# [Task description]
Please repeat the listing below exactly, but do not include its pictures.

# [Records for this task]

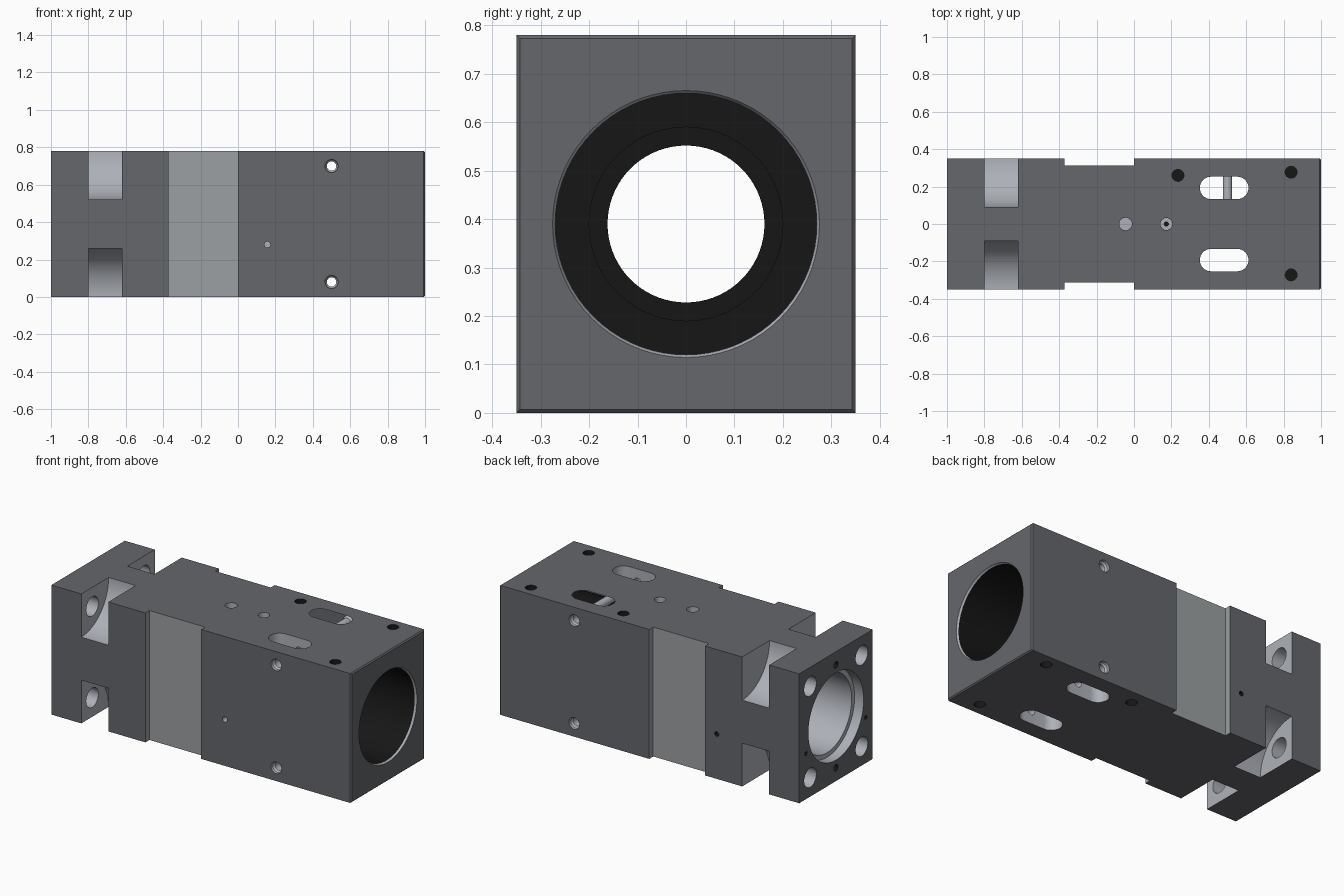
import bpy, bmesh, math

if "Cube" in bpy.data.objects:
    bpy.data.objects.remove(bpy.data.objects["Cube"])

L, W, H = 2.0, 0.70, 0.78          # block length, width, height
HY, MZ = W / 2, H / 2


def material(name, rgb):
    m = bpy.data.materials.new(name)
    m.diffuse_color = (*rgb, 1)
    m.use_nodes = True
    m.node_tree.nodes["Principled BSDF"].inputs["Base Color"].default_value = m.diffuse_color
    return m


DARK = material("dark_grey_coating", (0.13, 0.135, 0.15))
LIGHT = material("machined_metal", (0.42, 0.44, 0.48))
FLAT = material("side_flat_metal", (0.33, 0.35, 0.36))
BLACK = material("black_bore", (0.008, 0.008, 0.008))


def to_object(bm, name, mat):
    bmesh.ops.recalc_face_normals(bm, faces=bm.faces)
    me = bpy.data.meshes.new(name)
    bm.to_mesh(me)
    bm.free()
    me.materials.append(mat)
    ob = bpy.data.objects.new(name, me)
    bpy.context.collection.objects.link(ob)
    return ob


def box(name, mat, x0, x1, y0, y1, z0, z1):
    bm = bmesh.new()
    bmesh.ops.create_cube(bm, size=1)
    for v in bm.verts:
        v.co = ((x0, x1)[v.co.x > 0], (y0, y1)[v.co.y > 0], (z0, z1)[v.co.z > 0])
    return to_object(bm, name, mat)


def lathe(name, mat, axis, center, profile, seg=32):
    """Closed solid of revolution; profile is (position on axis, radius)."""
    bm = bmesh.new()
    rings = []
    for t, r in profile:
        ring = []
        for i in range(seg):
            a = 2 * math.pi * i / seg
            co = [0, 0, 0]
            co[axis] = t
            co[(axis + 1) % 3] = center[0] + r * math.cos(a)
            co[(axis + 2) % 3] = center[1] + r * math.sin(a)
            ring.append(bm.verts.new(co))
        rings.append(ring)
    for a, b in zip(rings, rings[1:]):
        for i in range(seg):
            j = (i + 1) % seg
            bm.faces.new((a[i], a[j], b[j], b[i]))
    bm.faces.new(rings[0])
    bm.faces.new(rings[-1])
    return to_object(bm, name, mat)


def slot(name, mat, cx, cy, half, r, z0, z1, seg=16):
    """Vertical prism with a round-ended outline."""
    bm = bmesh.new()
    pts = []
    for side in (1, -1):
        for i in range(seg + 1):
            a = -side * math.pi / 2 + side * math.pi * i / seg
            a = math.pi * i / seg - math.pi / 2 + (0 if side > 0 else math.pi)
            pts.append((cx + side * half + r * math.cos(a), cy + r * math.sin(a), z0))
    f = bm.faces.new([bm.verts.new(p) for p in pts])
    ext = bmesh.ops.extrude_face_region(bm, geom=[f])["geom"]
    for v in ext:
        if isinstance(v, bmesh.types.BMVert):
            v.co.z = z1
    return to_object(bm, name, mat)


# main block, lightly chamfered at the right end
body = box("housing_block", DARK, -L / 2, L / 2, -HY, HY, 0, H)
bm = bmesh.new()
bm.from_mesh(body.data)
end = [e for e in bm.edges if all(v.co.x > 0.9 for v in e.verts)]
bmesh.ops.bevel(bm, geom=end, offset=0.007, segments=1, affect='EDGES')
bm.to_mesh(body.data)
bm.free()
for m in (LIGHT, FLAT, BLACK):
    body.data.materials.append(m)

cutters = []
add = cutters.append

# stepped centre bore: left seat, black cylinder bore, bright rim
add(lathe("left_seat", LIGHT, 0, (0, MZ),
          [(-1.02, 0.263), (-0.94, 0.263), (-0.94, 0.235), (-0.45, 0.235)], 72))
add(lathe("main_bore", BLACK, 0, (0, MZ),
          [(-0.5, 0.162), (-0.12, 0.162), (-0.12, 0.2), (0.0, 0.2),
           (0.0, 0.27), (1.02, 0.27)], 72))
add(lathe("bore_rim", LIGHT, 0, (0, MZ), [(0.985, 0.268), (1.005, 0.278)], 72))

for s in (-1, 1):
    # shallow flats on both sides
    y0, y1 = sorted((s * 0.312, s * 0.5))
    add(box("side_flat", FLAT, -0.372, 0, y0, y1, -0.1, H + 0.1))
    # long slots through the block
    add(slot("long_slot", LIGHT, 0.482, s * 0.193, 0.07, 0.06, -0.1, H + 0.1))
    # flange holes on the left face: vertical pair and lower side pair
    add(lathe("flange_pin_hole", BLACK, 0, (0, MZ + s * 0.31),
              [(-1.02, 0.02), (-0.9, 0.02)], 20))
    add(lathe("flange_small_hole", BLACK, 0, (s * 0.285, 0.275),
              [(-1.02, 0.012), (-0.92, 0.012)], 16))
    # cross holes with countersunk mouths
    add(lathe("cross_hole", LIGHT, 1, (MZ + s * 0.31, 0.5),
              [(-0.37, 0.036), (-0.335, 0.034), (-0.325, 0.025),
               (0.325, 0.025), (0.335, 0.034), (0.37, 0.036)], 24))
    for t in (-1, 1):
        # scooped corner pocket and the bolt hole leading into it
        add(lathe("corner_pocket", LIGHT, 0, (s * HY, MZ + t * MZ),
                  [(-0.8, 0.26), (-0.62, 0.26)], 96))
        add(lathe("bolt_hole", LIGHT, 0, (s * 0.245, MZ + t * 0.275),
                  [(-1.02, 0.058), (-0.75, 0.058)], 32))

# threaded blind holes, repeated on top and bottom
for x, y in ((0.235, 0.26), (0.84, 0.277), (0.84, -0.272)):
    for z0, z1 in ((-0.02, 0.16), (H + 0.02, H - 0.16)):
        add(lathe("threaded_hole", BLACK, 2, (x, y), [(z0, 0.032), (z1, 0.032)], 24))

# port holes along the top centre line
add(lathe("top_port", LIGHT, 2, (-0.045, 0), [(H - 0.07, 0.034), (H + 0.02, 0.034)], 24))
add(lathe("top_vent", LIGHT, 2, (0.173, 0),
          [(0.6, 0.012), (H - 0.05, 0.012), (H - 0.05, 0.032), (H + 0.02, 0.032)], 24))

# small single holes on the front and back sides
add(lathe("front_pin_hole", LIGHT, 1, (0.28, 0.157), [(-0.4, 0.016), (-0.31, 0.016)], 20))
add(lathe("back_pin_hole", BLACK, 1, (0.27, -0.45), [(0.31, 0.014), (0.4, 0.014)], 20))

# cut everything out of the block
bpy.context.view_layer.objects.active = body
body.select_set(True)
for c in cutters:
    c.hide_render = True
    mod = body.modifiers.new(c.name, 'BOOLEAN')
    mod.operation = 'DIFFERENCE'
    mod.solver = 'EXACT'
    mod.material_mode = 'TRANSFER'
    mod.object = c
    bpy.ops.object.modifier_apply(modifier=mod.name)
    bpy.data.objects.remove(c)

bpy.ops.object.shade_smooth_by_angle(angle=math.radians(20))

# [Solution for this problem]
import bpy, bmesh, math

if "Cube" in bpy.data.objects:
    bpy.data.objects.remove(bpy.data.objects["Cube"])

L, W, H = 2.0, 0.70, 0.78          # block length, width, height
HY, MZ = W / 2, H / 2


def material(name, rgb):
    m = bpy.data.materials.new(name)
    m.diffuse_color = (*rgb, 1)
    m.use_nodes = True
    m.node_tree.nodes["Principled BSDF"].inputs["Base Color"].default_value = m.diffuse_color
    return m


DARK = material("dark_grey_coating", (0.13, 0.135, 0.15))
LIGHT = material("machined_metal", (0.42, 0.44, 0.48))
FLAT = material("side_flat_metal", (0.33, 0.35, 0.36))
BLACK = material("black_bore", (0.008, 0.008, 0.008))


def to_object(bm, name, mat):
    bmesh.ops.recalc_face_normals(bm, faces=bm.faces)
    me = bpy.data.meshes.new(name)
    bm.to_mesh(me)
    bm.free()
    me.materials.append(mat)
    ob = bpy.data.objects.new(name, me)
    bpy.context.collection.objects.link(ob)
    return ob


def box(name, mat, x0, x1, y0, y1, z0, z1):
    bm = bmesh.new()
    bmesh.ops.create_cube(bm, size=1)
    for v in bm.verts:
        v.co = ((x0, x1)[v.co.x > 0], (y0, y1)[v.co.y > 0], (z0, z1)[v.co.z > 0])
    return to_object(bm, name, mat)


def lathe(name, mat, axis, center, profile, seg=32):
    """Closed solid of revolution; profile is (position on axis, radius)."""
    bm = bmesh.new()
    rings = []
    for t, r in profile:
        ring = []
        for i in range(seg):
            a = 2 * math.pi * i / seg
            co = [0, 0, 0]
            co[axis] = t
            co[(axis + 1) % 3] = center[0] + r * math.cos(a)
            co[(axis + 2) % 3] = center[1] + r * math.sin(a)
            ring.append(bm.verts.new(co))
        rings.append(ring)
    for a, b in zip(rings, rings[1:]):
        for i in range(seg):
            j = (i + 1) % seg
            bm.faces.new((a[i], a[j], b[j], b[i]))
    bm.faces.new(rings[0])
    bm.faces.new(rings[-1])
    return to_object(bm, name, mat)


def slot(name, mat, cx, cy, half, r, z0, z1, seg=16):
    """Vertical prism with a round-ended outline."""
    bm = bmesh.new()
    pts = []
    for side in (1, -1):
        for i in range(seg + 1):
            a = -side * math.pi / 2 + side * math.pi * i / seg
            a = math.pi * i / seg - math.pi / 2 + (0 if side > 0 else math.pi)
            pts.append((cx + side * half + r * math.cos(a), cy + r * math.sin(a), z0))
    f = bm.faces.new([bm.verts.new(p) for p in pts])
    ext = bmesh.ops.extrude_face_region(bm, geom=[f])["geom"]
    for v in ext:
        if isinstance(v, bmesh.types.BMVert):
            v.co.z = z1
    return to_object(bm, name, mat)


# main block, lightly chamfered at the right end
body = box("housing_block", DARK, -L / 2, L / 2, -HY, HY, 0, H)
bm = bmesh.new()
bm.from_mesh(body.data)
end = [e for e in bm.edges if all(v.co.x > 0.9 for v in e.verts)]
bmesh.ops.bevel(bm, geom=end, offset=0.007, segments=1, affect='EDGES')
bm.to_mesh(body.data)
bm.free()
for m in (LIGHT, FLAT, BLACK):
    body.data.materials.append(m)

cutters = []
add = cutters.append

# stepped centre bore: left seat, black cylinder bore, bright rim
add(lathe("left_seat", LIGHT, 0, (0, MZ),
          [(-1.02, 0.263), (-0.94, 0.263), (-0.94, 0.235), (-0.45, 0.235)], 72))
add(lathe("main_bore", BLACK, 0, (0, MZ),
          [(-0.5, 0.162), (-0.12, 0.162), (-0.12, 0.2), (0.0, 0.2),
           (0.0, 0.27), (1.02, 0.27)], 72))
add(lathe("bore_rim", LIGHT, 0, (0, MZ), [(0.985, 0.268), (1.005, 0.278)], 72))

for s in (-1, 1):
    # shallow flats on both sides
    y0, y1 = sorted((s * 0.312, s * 0.5))
    add(box("side_flat", FLAT, -0.372, 0, y0, y1, -0.1, H + 0.1))
    # long slots through the block
    add(slot("long_slot", LIGHT, 0.482, s * 0.193, 0.07, 0.06, -0.1, H + 0.1))
    # flange holes on the left face: vertical pair and lower side pair
    add(lathe("flange_pin_hole", BLACK, 0, (0, MZ + s * 0.31),
              [(-1.02, 0.02), (-0.9, 0.02)], 20))
    add(lathe("flange_small_hole", BLACK, 0, (s * 0.285, 0.275),
              [(-1.02, 0.012), (-0.92, 0.012)], 16))
    # cross holes with countersunk mouths
    add(lathe("cross_hole", LIGHT, 1, (MZ + s * 0.31, 0.5),
              [(-0.37, 0.036), (-0.335, 0.034), (-0.325, 0.025),
               (0.325, 0.025), (0.335, 0.034), (0.37, 0.036)], 24))
    for t in (-1, 1):
        # scooped corner pocket and the bolt hole leading into it
        add(lathe("corner_pocket", LIGHT, 0, (s * HY, MZ + t * MZ),
                  [(-0.8, 0.26), (-0.62, 0.26)], 96))
        add(lathe("bolt_hole", LIGHT, 0, (s * 0.245, MZ + t * 0.275),
                  [(-1.02, 0.058), (-0.75, 0.058)], 32))

# threaded blind holes, repeated on top and bottom
for x, y in ((0.235, 0.26), (0.84, 0.277), (0.84, -0.272)):
    for z0, z1 in ((-0.02, 0.16), (H + 0.02, H - 0.16)):
        add(lathe("threaded_hole", BLACK, 2, (x, y), [(z0, 0.032), (z1, 0.032)], 24))

# port holes along the top centre line
add(lathe("top_port", LIGHT, 2, (-0.045, 0), [(H - 0.07, 0.034), (H + 0.02, 0.034)], 24))
add(lathe("top_vent", LIGHT, 2, (0.173, 0),
          [(0.6, 0.012), (H - 0.05, 0.012), (H - 0.05, 0.032), (H + 0.02, 0.032)], 24))

# small single holes on the front and back sides
add(lathe("front_pin_hole", LIGHT, 1, (0.28, 0.157), [(-0.4, 0.016), (-0.31, 0.016)], 20))
add(lathe("back_pin_hole", BLACK, 1, (0.27, -0.45), [(0.31, 0.014), (0.4, 0.014)], 20))

# cut everything out of the block
bpy.context.view_layer.objects.active = body
body.select_set(True)
for c in cutters:
    c.hide_render = True
    mod = body.modifiers.new(c.name, 'BOOLEAN')
    mod.operation = 'DIFFERENCE'
    mod.solver = 'EXACT'
    mod.material_mode = 'TRANSFER'
    mod.object = c
    bpy.ops.object.modifier_apply(modifier=mod.name)
    bpy.data.objects.remove(c)

bpy.ops.object.shade_smooth_by_angle(angle=math.radians(20))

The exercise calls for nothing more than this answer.